* _WHAT IS NEEDED_:
Write down nothing except how many lines in the entries contain "data".

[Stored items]

☆ ☆ ☆ ☆

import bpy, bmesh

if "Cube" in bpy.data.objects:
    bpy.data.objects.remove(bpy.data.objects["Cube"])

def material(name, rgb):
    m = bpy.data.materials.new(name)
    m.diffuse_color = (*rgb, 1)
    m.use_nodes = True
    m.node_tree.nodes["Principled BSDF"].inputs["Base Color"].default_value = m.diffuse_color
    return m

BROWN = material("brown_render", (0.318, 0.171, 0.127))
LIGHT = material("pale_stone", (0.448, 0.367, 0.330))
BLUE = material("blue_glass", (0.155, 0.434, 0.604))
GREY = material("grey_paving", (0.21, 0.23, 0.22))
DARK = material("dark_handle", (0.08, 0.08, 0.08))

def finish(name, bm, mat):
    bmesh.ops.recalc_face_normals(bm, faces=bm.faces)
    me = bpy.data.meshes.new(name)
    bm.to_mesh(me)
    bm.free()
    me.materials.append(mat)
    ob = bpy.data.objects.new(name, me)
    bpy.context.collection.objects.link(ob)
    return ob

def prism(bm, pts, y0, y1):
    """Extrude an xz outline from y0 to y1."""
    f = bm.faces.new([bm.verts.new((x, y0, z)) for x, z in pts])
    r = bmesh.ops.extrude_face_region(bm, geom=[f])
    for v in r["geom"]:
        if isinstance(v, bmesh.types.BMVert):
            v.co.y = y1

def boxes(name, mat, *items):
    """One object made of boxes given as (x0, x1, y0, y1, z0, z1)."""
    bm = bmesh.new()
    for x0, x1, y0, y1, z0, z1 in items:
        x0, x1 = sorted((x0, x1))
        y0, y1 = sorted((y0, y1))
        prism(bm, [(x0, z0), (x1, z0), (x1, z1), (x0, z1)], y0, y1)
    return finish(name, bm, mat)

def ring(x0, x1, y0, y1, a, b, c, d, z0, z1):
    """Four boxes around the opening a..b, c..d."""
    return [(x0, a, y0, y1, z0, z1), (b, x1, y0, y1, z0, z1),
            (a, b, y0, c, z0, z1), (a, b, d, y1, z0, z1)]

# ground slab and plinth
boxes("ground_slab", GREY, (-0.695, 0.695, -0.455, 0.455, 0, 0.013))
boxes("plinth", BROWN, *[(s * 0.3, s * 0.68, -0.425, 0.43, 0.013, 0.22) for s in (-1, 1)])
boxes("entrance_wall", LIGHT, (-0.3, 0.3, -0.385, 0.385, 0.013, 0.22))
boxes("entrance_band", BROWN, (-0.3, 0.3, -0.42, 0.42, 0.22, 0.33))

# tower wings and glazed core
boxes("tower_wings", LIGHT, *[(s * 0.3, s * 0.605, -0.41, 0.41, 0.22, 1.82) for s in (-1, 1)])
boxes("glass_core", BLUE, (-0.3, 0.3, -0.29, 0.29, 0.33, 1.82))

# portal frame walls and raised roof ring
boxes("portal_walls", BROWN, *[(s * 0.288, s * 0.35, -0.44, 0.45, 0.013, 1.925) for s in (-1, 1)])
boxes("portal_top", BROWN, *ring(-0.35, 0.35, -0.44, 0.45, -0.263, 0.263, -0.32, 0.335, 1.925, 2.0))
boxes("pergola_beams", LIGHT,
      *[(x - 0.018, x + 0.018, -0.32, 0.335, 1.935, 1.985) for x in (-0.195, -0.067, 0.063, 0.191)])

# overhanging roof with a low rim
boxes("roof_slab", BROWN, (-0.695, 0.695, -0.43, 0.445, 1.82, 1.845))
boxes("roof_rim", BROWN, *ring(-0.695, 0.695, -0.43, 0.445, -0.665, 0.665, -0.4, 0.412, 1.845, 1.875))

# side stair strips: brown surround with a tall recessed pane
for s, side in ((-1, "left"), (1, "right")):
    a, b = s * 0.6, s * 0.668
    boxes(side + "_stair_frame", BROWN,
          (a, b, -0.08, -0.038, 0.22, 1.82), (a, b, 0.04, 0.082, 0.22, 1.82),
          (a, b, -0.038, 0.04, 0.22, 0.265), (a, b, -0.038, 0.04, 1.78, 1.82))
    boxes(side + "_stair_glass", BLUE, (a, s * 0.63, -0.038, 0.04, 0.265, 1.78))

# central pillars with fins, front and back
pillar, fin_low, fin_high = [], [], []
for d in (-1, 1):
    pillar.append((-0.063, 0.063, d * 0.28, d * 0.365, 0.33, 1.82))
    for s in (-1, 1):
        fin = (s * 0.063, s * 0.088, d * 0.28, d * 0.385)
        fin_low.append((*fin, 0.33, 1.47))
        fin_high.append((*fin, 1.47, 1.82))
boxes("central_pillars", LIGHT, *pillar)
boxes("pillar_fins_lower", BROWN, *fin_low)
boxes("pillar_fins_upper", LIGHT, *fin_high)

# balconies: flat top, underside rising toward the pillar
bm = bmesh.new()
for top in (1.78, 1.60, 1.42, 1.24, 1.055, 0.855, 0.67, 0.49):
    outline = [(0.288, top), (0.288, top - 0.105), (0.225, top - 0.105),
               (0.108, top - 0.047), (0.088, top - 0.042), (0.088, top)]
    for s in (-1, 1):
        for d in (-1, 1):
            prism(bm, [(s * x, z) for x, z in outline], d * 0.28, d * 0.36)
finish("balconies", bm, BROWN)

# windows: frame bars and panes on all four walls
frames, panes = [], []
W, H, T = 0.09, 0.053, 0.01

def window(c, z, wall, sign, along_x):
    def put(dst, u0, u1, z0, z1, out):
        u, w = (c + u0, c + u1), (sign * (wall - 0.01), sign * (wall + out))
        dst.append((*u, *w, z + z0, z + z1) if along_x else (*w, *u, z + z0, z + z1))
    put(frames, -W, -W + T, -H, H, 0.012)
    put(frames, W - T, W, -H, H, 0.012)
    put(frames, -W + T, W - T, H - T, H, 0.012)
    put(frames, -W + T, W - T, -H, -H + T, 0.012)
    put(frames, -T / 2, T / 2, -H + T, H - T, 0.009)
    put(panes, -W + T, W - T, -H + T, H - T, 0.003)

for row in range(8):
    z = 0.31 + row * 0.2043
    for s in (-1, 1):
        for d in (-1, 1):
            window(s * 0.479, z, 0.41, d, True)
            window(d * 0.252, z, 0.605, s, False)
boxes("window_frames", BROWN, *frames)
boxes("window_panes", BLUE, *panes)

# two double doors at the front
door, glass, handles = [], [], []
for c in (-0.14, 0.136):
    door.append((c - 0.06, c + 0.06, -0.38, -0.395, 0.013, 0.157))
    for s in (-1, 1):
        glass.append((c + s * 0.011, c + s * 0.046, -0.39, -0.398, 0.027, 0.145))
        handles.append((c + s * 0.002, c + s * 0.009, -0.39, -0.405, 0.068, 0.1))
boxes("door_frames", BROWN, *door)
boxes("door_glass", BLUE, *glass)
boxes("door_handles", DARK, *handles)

☆ ☆ ☆ ☆

* _SOLUTION TO THE EXERCISE_:
5